(Plain-text document sources)
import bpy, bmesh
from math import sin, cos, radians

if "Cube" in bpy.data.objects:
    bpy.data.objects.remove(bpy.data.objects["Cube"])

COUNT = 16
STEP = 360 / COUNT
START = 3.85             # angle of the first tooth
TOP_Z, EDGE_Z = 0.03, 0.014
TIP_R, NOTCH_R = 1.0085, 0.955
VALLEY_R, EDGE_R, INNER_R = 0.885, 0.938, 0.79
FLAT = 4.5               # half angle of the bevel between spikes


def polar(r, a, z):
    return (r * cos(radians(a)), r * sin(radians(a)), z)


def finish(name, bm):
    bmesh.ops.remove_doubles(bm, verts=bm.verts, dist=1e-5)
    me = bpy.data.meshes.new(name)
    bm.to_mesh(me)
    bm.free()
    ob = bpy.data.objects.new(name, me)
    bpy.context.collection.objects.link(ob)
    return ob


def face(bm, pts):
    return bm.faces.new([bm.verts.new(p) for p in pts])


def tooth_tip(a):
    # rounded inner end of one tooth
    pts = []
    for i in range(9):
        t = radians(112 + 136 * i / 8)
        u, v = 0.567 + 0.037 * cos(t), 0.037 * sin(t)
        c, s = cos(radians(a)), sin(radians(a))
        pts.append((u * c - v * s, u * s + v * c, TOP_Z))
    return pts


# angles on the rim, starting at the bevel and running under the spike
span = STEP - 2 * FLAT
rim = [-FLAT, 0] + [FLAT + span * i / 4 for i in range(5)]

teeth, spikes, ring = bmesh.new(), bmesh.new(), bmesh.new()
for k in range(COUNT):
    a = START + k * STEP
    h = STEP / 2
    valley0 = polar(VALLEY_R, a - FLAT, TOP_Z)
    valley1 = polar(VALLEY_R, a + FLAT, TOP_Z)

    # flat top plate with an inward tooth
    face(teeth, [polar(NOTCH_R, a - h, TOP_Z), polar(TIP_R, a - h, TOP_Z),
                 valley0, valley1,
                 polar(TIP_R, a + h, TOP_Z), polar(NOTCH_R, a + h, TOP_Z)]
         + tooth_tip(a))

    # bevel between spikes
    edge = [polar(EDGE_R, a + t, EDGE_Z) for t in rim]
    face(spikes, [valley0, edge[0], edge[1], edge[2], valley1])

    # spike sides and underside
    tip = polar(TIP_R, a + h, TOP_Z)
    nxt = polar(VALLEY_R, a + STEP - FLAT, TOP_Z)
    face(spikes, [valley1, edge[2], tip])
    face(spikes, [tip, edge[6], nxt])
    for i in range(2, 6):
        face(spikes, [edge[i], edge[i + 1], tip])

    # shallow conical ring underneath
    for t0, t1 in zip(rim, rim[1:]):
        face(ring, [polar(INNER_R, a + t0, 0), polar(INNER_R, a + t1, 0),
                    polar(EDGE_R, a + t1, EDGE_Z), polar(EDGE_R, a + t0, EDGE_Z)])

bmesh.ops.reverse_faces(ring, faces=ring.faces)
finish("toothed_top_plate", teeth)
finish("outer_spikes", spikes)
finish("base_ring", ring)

» **About this exercise**: Repeat each line of the data above, exactly as it appears, from the first through the line that contains "# bevel between spikes".

» **Your solution**:
import bpy, bmesh
from math import sin, cos, radians

if "Cube" in bpy.data.objects:
    bpy.data.objects.remove(bpy.data.objects["Cube"])

COUNT = 16
STEP = 360 / COUNT
START = 3.85             # angle of the first tooth
TOP_Z, EDGE_Z = 0.03, 0.014
TIP_R, NOTCH_R = 1.0085, 0.955
VALLEY_R, EDGE_R, INNER_R = 0.885, 0.938, 0.79
FLAT = 4.5               # half angle of the bevel between spikes


def polar(r, a, z):
    return (r * cos(radians(a)), r * sin(radians(a)), z)


def finish(name, bm):
    bmesh.ops.remove_doubles(bm, verts=bm.verts, dist=1e-5)
    me = bpy.data.meshes.new(name)
    bm.to_mesh(me)
    bm.free()
    ob = bpy.data.objects.new(name, me)
    bpy.context.collection.objects.link(ob)
    return ob


def face(bm, pts):
    return bm.faces.new([bm.verts.new(p) for p in pts])


def tooth_tip(a):
    # rounded inner end of one tooth
    pts = []
    for i in range(9):
        t = radians(112 + 136 * i / 8)
        u, v = 0.567 + 0.037 * cos(t), 0.037 * sin(t)
        c, s = cos(radians(a)), sin(radians(a))
        pts.append((u * c - v * s, u * s + v * c, TOP_Z))
    return pts


# angles on the rim, starting at the bevel and running under the spike
span = STEP - 2 * FLAT
rim = [-FLAT, 0] + [FLAT + span * i / 4 for i in range(5)]

teeth, spikes, ring = bmesh.new(), bmesh.new(), bmesh.new()
for k in range(COUNT):
    a = START + k * STEP
    h = STEP / 2
    valley0 = polar(VALLEY_R, a - FLAT, TOP_Z)
    valley1 = polar(VALLEY_R, a + FLAT, TOP_Z)

    # flat top plate with an inward tooth
    face(teeth, [polar(NOTCH_R, a - h, TOP_Z), polar(TIP_R, a - h, TOP_Z),
                 valley0, valley1,
                 polar(TIP_R, a + h, TOP_Z), polar(NOTCH_R, a + h, TOP_Z)]
         + tooth_tip(a))

    # bevel between spikes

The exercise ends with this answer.